*** Opening of Entries supplied ***
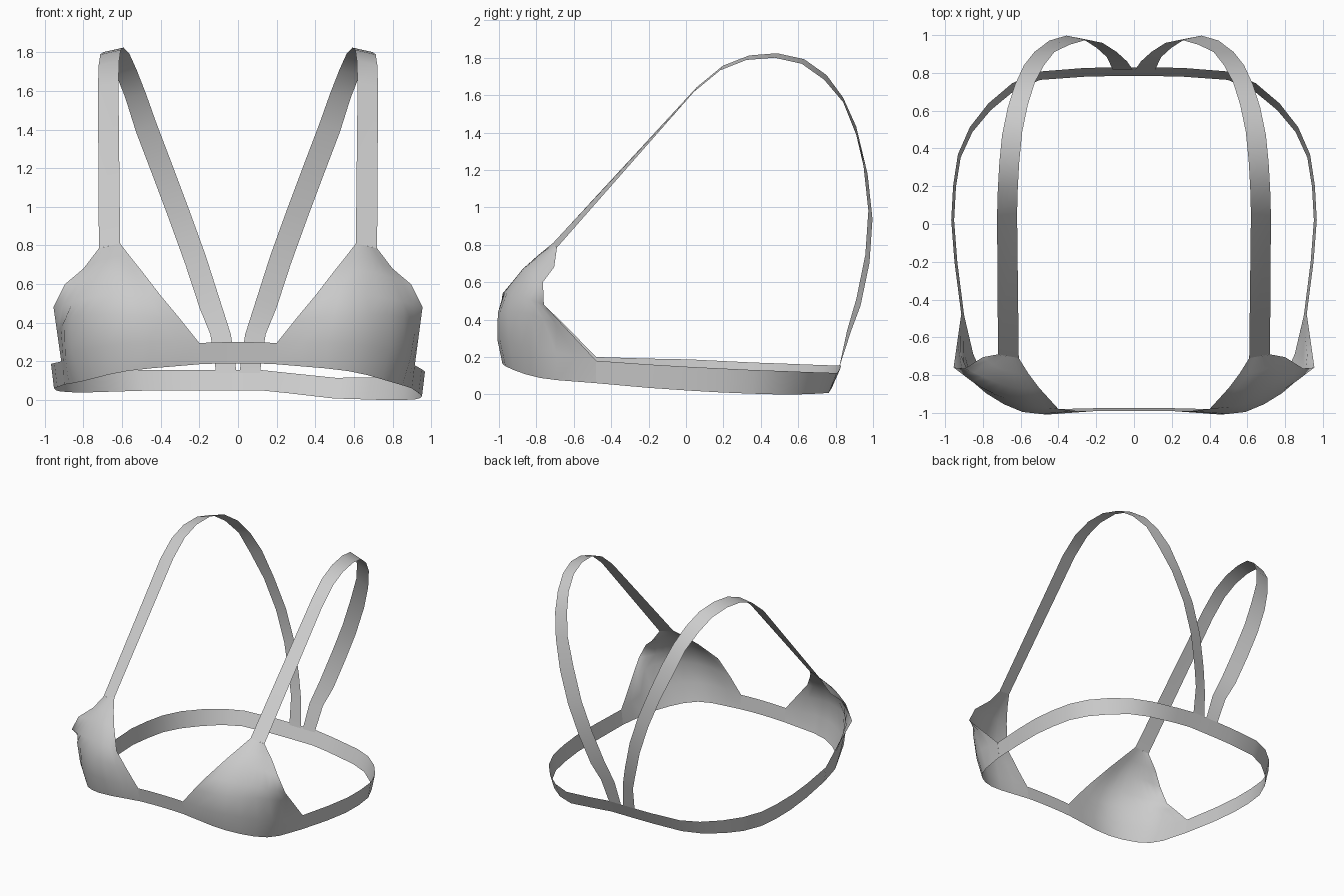
import bpy
from mathutils import Vector


def clamp(v):
    return max(0.0, min(1.0, v))


def skew(p):
    # the underband sits a little higher on the left than on the right
    x, y, z = p
    k = clamp(y + 0.98) * clamp((0.45 - x) / 0.3) * clamp((0.5 - z) / 0.2)
    return (x, y, z + 0.04 * k)


def spline(pts, n):
    # Catmull-Rom curve through the points, n steps per span
    p = [Vector(q) for q in pts]
    p = [2 * p[0] - p[1]] + p + [2 * p[-1] - p[-2]]
    out = []
    for i in range(1, len(p) - 2):
        a, b, c, d = p[i - 1:i + 3]
        for s in range(n):
            t = s / n
            out.append(0.5 * (2 * b + (c - a) * t + (2 * a - 5 * b + 4 * c - d) * t * t
                              + (3 * b - a - 3 * c + d) * t ** 3))
    return out + [p[-2]]


def sheet(name, rows, side=1):
    # open surface through equal-length rows; side = -1 mirrors it in x
    w = len(rows[0])
    verts = [skew((side * x, y, z)) for r in rows for x, y, z in r]
    faces = []
    for r in range(len(rows) - 1):
        for c in range(w - 1):
            i = r * w + c
            f = (i, i + 1, i + w + 1, i + w)
            faces.append(f if side > 0 else f[::-1])
    me = bpy.data.meshes.new(name)
    me.from_pydata(verts, [], faces)
    me.shade_smooth()
    ob = bpy.data.objects.new(name, me)
    bpy.context.collection.objects.link(ob)
    return ob


# cup: rows from the lower edge to the strap, each from inner to outer edge
cup = [
    [(.2, -.975, .185), (.57, -.965, .15), (.81, -.78, .088), (.9, -.48, .06)],
    [(.2, -.99, .295), (.58, -.995, .29), (.86, -.79, .245), (.915, -.48, .18)],
    [(.3, -.99, .42), (.59, -.995, .44), (.86, -.83, .43), (.935, -.62, .33)],
    [(.4, -.98, .54), (.59, -.955, .55), (.80, -.87, .52), (.955, -.76, .48)],
    [(.5, -.87, .67), (.62, -.87, .67), (.75, -.83, .65), (.895, -.765, .6)],
    [(.56, -.79, .745), (.64, -.785, .74), (.72, -.76, .72), (.80, -.705, .68)],
    [(.61, -.71, .81), (.647, -.703, .802), (.683, -.697, .793), (.72, -.69, .785)],
]
cup_rows = [spline(r, 3) for r in cup]

# shoulder strap: centre line from cup over the shoulder to the back
strap = [
    (.665, -.70, .797), (.672, .05, 1.63), (.668, .19, 1.745), (.66, .33, 1.80),
    (.645, .48, 1.812), (.615, .625, 1.78), (.577, .745, 1.695), (.53, .84, 1.575),
    (.475, .91, 1.41), (.395, .96, 1.2), (.305, .986, .96), (.22, .97, .725),
    (.145, .922, .49), (.09, .872, .3), (.06, .818, .1),
]
strap_rows = []
for i, (x, y, z) in enumerate(strap):
    dz = 0.0 if i > 12 else 0.012 if i < 8 else 0.022
    dy = 0.0 if i == 14 else -0.011 if i > 8 else 0.007 if i < 7 else 0.0
    strap_rows.append([(x - .053, y + dy, z + dz), (x + .053, y - dy, z - dz)])
strap_rows[0] = [cup_rows[-1][0], cup_rows[-1][-1]]

for label, s in (("right", 1), ("left", -1)):
    sheet(label + "_cup", cup_rows, s)
    sheet(label + "_strap", strap_rows, s)

# front bridge between the cups
xs = (-.2, -.1, 0, .1, .2)
sheet("front_bridge", [[(x, -.975, .19 - .12 * x * x) for x in xs],
                       [(x, -.99, .30 - .12 * x * x) for x in xs]])

# underband: x, y, bottom z, top z, lean, from the right cup to the middle back
half = [
    (.907, -.48, .06, .18, 0), (.943, -.2, .035, .16, 0), (.96, .02, .02, .147, 0),
    (.95, .2, .01, .138, .003), (.925, .36, .004, .13, .008), (.862, .5, 0, .125, .013),
    (.765, .62, 0, .12, .018), (.64, .725, .004, .116, .02), (.5, .785, .008, .115, .022),
    (.26, .803, .01, .115, .023), (.12, .806, .01, .115, .023), (0, .806, .01, .115, .023),
]
loop = half + [(-x, y, a, b, l) for x, y, a, b, l in half[-2::-1]]
# upper edge flares slightly outward at the sides as well
sheet("underband", [[(x * .992, y - l, a) for x, y, a, b, l in loop],
                    [(x * 1.008, y + l, b) for x, y, a, b, l in loop]])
*** Close of Entries supplied ***
◆ The problem ◆
The string "right" marks the lines to copy; report each of them from the data above.

◆ Response ◆
    # the underband sits a little higher on the left than on the right
for label, s in (("right", 1), ("left", -1)):
# underband: x, y, bottom z, top z, lean, from the right cup to the middle back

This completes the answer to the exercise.